I was so furious all day yesterday. And then so exhausted. And today I feel sad. A little empty, and sad.

The same friend I wrote about yesterday told me a few weeks ago that she thought ‘it would be good for E to have a baby girl in her life.’ Meaning once her baby girl was born. 

I didn’t know what to say to that. I said something like, ‘hmmmmm.’ I had the distinct experience of feeling my mind go blank for a moment, a kind of humming in an empty space, a space out of which all the air had suddenly been sucked. Hmmmmmmm.

Moments later, I was outraged. Who does she think she is? E does not need just any old baby girl in her life. She misses a particular baby girl. Her baby sister. What could make anyone think that another baby girl would fill that hole? What could make anyone think it was okay to say that? 

I am sad today because this friend is someone who has been there for me. Someone who rushed to my family’s side when Anja died and brought us food and sat with us and played with E when we couldn’t and called everyday for weeks and still sends messages every 14th. But even she does not see – does not truly understand – that Anja was real. That she was a real baby, my real daughter, E’s (and now M’s) real sister. That nothing replaces her. Nothing fills the space she left in our lives. If she can’t see this, who will? I imagine: if someone came and took her brand new baby away from her today and then said, don’t worry, one of your friends will have a baby soon, so you’ll still have one ‘in your life,’ how would she react? But this will never happen to her and she will never know. Just like she can now say she made the right decision ignoring that OB’s advice. 
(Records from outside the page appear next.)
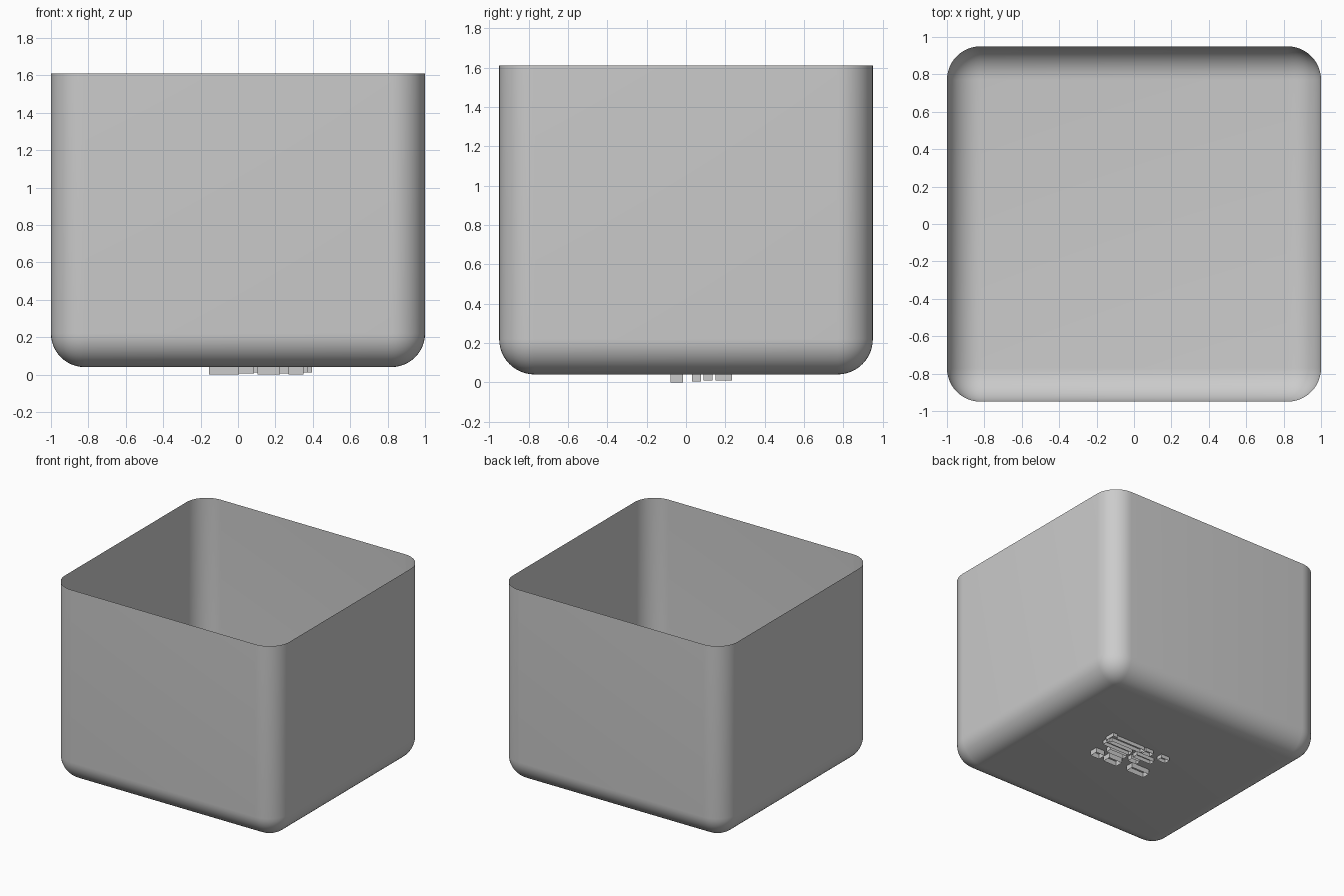
import bpy, bmesh
from mathutils import Matrix

if "Cube" in bpy.data.objects:
    bpy.data.objects.remove(bpy.data.objects["Cube"])

FLOOR, RIM, RADIUS = 0.04, 1.61, 0.18


def add_object(name, bm):
    mesh = bpy.data.meshes.new(name)
    bm.to_mesh(mesh)
    bm.free()
    obj = bpy.data.objects.new(name, mesh)
    bpy.context.collection.objects.link(obj)
    return obj


# Open box: rounded block, sliced off flat at the rim to leave a thin shell
bm = bmesh.new()
height = RIM + 0.5 - FLOOR
bmesh.ops.create_cube(bm, size=1, matrix=Matrix.Translation((0, 0, FLOOR + height / 2))
                      @ Matrix.Diagonal((2, 1.9, height, 1)))
bmesh.ops.bevel(bm, geom=bm.edges[:], offset=RADIUS, segments=12, profile=0.5, affect='EDGES')
bmesh.ops.bisect_plane(bm, geom=bm.verts[:] + bm.edges[:] + bm.faces[:],
                       plane_co=(0, 0, RIM), plane_no=(0, 0, 1), clear_outer=True)
box = add_object("open_box", bm)
bpy.context.view_layer.objects.active = box
box.select_set(True)
bpy.ops.object.shade_smooth_by_angle(angle=0.6)


# Short open-ended collars under the floor
def collar(bm, outline, bottom):
    low = [bm.verts.new((x, y, bottom)) for x, y in outline]
    high = [bm.verts.new((x, y, FLOOR)) for x, y in outline]
    for i in range(len(outline)):
        j = (i + 1) % len(outline)
        bm.faces.new((low[i], low[j], high[j], high[i]))


# Each row: y range, bottom height, x ranges
rows = [
    (0.17, 0.22, 0.01, [(-0.155, -0.08), (-0.005, 0.07)]),
    (0.09, 0.135, 0.01, [(-0.08, 0.085), (0.13, 0.375)]),
    (0.03, 0.075, 0.005, [(0.005, 0.085), (0.13, 0.29)]),
    (-0.08, -0.015, 0.0, [(-0.155, 0.005), (0.105, 0.225), (0.27, 0.35)]),
]
bm = bmesh.new()
for y0, y1, bottom, spans in rows:
    for x0, x1 in spans:
        collar(bm, [(x0, y0), (x1, y0), (x1, y1), (x0, y1)], bottom)
# Long slot with a wider end
collar(bm, [(0.085, 0.17), (0.355, 0.17), (0.355, 0.15), (0.395, 0.15),
            (0.395, 0.235), (0.355, 0.235), (0.355, 0.22), (0.085, 0.22)], 0.01)
add_object("underside_collars", bm)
Yesterday, in my fury, I berated myself for not having had a funeral for Anja. I wished we’d had an open casket and that I’d forced every person I know – every friend and family member – to stand in front of that open casket and stare at my daughter for a minimum of five minutes each. I wished I’d made them touch her skin, pick her up and hold her weight in their arms. Could they deny her realness then? I thought about the email I’d sent after she died and how I’d said in the email that she was tiny. Babies are tiny, but oh how I wish I never used that word to describe her, because now I feel it denied her substance, it let people off the hook, gave them a way to diminish our loss and hers: the absolute loss of a real child’s life. 

I am determined now more than ever to find someone to draw a portrait of her. I want every single person who walks into my home to have see her. To have to face the fact of her, the beauty of her, the absolute fucking tragedy of her life and death.